* **INPUT**
☆ ☆ ☆ ☆

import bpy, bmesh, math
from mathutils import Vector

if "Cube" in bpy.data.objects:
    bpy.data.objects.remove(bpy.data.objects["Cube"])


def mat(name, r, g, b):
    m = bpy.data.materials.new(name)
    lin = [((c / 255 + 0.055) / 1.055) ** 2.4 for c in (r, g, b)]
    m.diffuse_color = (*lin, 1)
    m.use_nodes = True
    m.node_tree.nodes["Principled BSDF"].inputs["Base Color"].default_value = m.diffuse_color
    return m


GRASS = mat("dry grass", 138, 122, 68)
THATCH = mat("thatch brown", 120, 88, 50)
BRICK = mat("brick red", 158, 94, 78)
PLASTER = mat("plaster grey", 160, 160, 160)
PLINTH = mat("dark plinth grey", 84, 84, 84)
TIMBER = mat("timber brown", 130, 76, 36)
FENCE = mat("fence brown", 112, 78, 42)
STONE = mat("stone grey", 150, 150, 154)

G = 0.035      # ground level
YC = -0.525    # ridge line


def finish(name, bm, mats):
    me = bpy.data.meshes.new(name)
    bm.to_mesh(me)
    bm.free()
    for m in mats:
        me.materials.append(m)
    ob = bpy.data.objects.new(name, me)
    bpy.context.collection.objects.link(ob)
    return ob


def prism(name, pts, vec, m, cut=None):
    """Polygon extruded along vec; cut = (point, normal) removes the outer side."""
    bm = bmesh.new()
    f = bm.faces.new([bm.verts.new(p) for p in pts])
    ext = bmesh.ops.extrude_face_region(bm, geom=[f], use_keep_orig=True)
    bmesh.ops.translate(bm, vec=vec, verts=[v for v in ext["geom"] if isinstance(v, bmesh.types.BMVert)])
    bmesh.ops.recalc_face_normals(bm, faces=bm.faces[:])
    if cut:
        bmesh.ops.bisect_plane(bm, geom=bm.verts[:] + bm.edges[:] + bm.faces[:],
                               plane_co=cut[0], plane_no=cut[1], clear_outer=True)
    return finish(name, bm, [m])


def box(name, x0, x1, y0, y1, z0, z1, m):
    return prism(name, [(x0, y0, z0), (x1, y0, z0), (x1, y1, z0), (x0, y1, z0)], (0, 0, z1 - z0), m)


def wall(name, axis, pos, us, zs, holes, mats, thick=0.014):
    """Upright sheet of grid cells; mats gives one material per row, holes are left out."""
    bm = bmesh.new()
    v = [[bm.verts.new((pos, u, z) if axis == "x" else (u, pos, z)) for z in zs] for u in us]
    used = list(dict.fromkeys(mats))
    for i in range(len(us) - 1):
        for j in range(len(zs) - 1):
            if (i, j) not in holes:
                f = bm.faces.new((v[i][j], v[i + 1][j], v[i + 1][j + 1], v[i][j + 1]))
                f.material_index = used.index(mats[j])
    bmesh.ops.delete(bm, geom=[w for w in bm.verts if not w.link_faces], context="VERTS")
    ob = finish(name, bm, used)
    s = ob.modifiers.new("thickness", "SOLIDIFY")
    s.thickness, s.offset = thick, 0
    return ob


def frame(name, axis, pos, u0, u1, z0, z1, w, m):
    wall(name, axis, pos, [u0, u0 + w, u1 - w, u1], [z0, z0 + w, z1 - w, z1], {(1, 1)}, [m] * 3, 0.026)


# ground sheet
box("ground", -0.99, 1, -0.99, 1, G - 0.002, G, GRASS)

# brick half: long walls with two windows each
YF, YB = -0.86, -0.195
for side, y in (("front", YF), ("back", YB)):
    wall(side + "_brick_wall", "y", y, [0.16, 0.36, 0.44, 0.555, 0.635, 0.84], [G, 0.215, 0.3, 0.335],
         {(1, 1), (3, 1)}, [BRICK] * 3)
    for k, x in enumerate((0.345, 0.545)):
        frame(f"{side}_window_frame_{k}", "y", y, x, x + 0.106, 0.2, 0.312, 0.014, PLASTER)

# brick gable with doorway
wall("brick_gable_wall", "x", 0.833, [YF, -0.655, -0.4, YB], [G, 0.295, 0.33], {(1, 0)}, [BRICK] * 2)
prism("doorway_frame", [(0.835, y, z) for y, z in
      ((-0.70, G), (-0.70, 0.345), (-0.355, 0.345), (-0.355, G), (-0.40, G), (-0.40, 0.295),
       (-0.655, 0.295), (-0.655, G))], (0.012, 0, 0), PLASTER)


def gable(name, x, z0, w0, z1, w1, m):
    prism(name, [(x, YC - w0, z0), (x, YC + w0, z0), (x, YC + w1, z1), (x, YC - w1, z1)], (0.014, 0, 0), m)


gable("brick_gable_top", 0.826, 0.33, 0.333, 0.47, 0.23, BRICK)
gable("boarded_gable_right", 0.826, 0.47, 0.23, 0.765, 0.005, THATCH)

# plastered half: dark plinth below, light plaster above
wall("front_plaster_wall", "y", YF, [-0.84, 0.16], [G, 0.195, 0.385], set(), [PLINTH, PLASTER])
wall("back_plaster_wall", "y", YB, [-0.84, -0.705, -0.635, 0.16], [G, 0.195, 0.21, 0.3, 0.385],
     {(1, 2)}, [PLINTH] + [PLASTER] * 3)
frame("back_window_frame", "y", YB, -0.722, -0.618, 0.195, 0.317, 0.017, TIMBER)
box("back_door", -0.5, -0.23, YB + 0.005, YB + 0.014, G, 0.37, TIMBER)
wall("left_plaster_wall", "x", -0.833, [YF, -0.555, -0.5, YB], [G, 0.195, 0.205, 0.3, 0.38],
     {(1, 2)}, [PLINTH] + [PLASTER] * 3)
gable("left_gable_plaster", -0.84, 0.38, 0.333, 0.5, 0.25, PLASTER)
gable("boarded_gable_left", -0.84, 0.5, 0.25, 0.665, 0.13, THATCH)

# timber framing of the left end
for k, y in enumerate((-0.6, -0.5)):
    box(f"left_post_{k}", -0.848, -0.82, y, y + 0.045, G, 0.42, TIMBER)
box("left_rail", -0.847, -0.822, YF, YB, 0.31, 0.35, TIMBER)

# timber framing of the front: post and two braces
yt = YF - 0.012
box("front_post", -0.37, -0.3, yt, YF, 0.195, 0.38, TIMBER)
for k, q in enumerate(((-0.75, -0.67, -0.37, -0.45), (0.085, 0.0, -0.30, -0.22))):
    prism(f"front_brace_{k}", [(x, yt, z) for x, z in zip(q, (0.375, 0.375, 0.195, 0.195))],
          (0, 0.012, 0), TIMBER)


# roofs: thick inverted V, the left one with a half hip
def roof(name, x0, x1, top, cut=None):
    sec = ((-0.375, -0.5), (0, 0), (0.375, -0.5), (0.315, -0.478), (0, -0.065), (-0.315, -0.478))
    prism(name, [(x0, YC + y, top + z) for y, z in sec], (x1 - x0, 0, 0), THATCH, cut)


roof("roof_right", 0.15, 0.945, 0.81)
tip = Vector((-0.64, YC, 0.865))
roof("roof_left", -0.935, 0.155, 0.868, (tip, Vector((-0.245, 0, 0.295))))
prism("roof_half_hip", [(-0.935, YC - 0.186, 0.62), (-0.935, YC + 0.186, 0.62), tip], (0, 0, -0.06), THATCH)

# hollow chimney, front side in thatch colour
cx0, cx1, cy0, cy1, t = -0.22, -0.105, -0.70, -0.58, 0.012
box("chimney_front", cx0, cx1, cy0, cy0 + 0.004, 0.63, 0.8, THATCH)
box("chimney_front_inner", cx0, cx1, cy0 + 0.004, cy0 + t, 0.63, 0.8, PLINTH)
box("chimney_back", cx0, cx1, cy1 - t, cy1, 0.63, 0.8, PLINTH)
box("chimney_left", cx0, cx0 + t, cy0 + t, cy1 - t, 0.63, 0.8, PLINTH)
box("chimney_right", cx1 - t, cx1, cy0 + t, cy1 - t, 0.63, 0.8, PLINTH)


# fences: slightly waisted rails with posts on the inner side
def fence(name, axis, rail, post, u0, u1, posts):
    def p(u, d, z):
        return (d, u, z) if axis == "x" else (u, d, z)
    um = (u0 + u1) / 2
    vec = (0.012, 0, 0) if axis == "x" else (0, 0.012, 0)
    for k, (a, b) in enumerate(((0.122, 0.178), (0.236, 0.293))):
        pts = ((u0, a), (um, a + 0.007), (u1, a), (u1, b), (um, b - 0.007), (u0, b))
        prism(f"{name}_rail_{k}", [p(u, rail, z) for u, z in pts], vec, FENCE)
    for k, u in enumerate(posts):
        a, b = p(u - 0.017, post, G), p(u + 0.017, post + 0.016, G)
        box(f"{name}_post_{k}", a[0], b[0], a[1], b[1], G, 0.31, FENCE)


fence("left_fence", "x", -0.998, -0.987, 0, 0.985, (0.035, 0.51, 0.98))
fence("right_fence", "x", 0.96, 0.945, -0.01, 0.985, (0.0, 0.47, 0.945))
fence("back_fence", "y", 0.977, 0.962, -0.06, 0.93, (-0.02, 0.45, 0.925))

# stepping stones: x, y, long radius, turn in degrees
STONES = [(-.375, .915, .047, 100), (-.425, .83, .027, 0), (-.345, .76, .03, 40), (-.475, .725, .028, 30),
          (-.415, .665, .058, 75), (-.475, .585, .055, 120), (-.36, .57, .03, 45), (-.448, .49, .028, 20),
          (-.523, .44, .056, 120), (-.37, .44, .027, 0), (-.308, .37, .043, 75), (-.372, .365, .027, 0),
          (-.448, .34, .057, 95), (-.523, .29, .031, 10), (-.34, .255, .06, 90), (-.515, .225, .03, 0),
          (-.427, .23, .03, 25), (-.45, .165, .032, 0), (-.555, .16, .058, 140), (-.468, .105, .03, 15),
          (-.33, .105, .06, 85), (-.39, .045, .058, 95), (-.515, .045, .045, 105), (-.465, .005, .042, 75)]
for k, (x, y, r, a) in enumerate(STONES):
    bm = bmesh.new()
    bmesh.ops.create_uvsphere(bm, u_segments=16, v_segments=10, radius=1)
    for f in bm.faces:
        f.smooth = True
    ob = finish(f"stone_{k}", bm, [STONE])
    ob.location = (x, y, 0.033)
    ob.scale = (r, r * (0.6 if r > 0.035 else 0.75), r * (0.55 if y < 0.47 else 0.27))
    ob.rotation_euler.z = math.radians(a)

☆ ☆ ☆ ☆

* **EXERCISE BRIEF**
Could you reproduce, exactly, every line above from the line with "prism(name, [(x0, YC" to the line with "t, cx1, cy0", and no other line? Both ends count.

* **WRITTEN ANSWER**
    prism(name, [(x0, YC + y, top + z) for y, z in sec], (x1 - x0, 0, 0), THATCH, cut)


roof("roof_right", 0.15, 0.945, 0.81)
tip = Vector((-0.64, YC, 0.865))
roof("roof_left", -0.935, 0.155, 0.868, (tip, Vector((-0.245, 0, 0.295))))
prism("roof_half_hip", [(-0.935, YC - 0.186, 0.62), (-0.935, YC + 0.186, 0.62), tip], (0, 0, -0.06), THATCH)

# hollow chimney, front side in thatch colour
cx0, cx1, cy0, cy1, t = -0.22, -0.105, -0.70, -0.58, 0.012
box("chimney_front", cx0, cx1, cy0, cy0 + 0.004, 0.63, 0.8, THATCH)
box("chimney_front_inner", cx0, cx1, cy0 + 0.004, cy0 + t, 0.63, 0.8, PLINTH)
box("chimney_back", cx0, cx1, cy1 - t, cy1, 0.63, 0.8, PLINTH)
box("chimney_left", cx0, cx0 + t, cy0 + t, cy1 - t, 0.63, 0.8, PLINTH)
box("chimney_right", cx1 - t, cx1, cy0 + t, cy1 - t, 0.63, 0.8, PLINTH)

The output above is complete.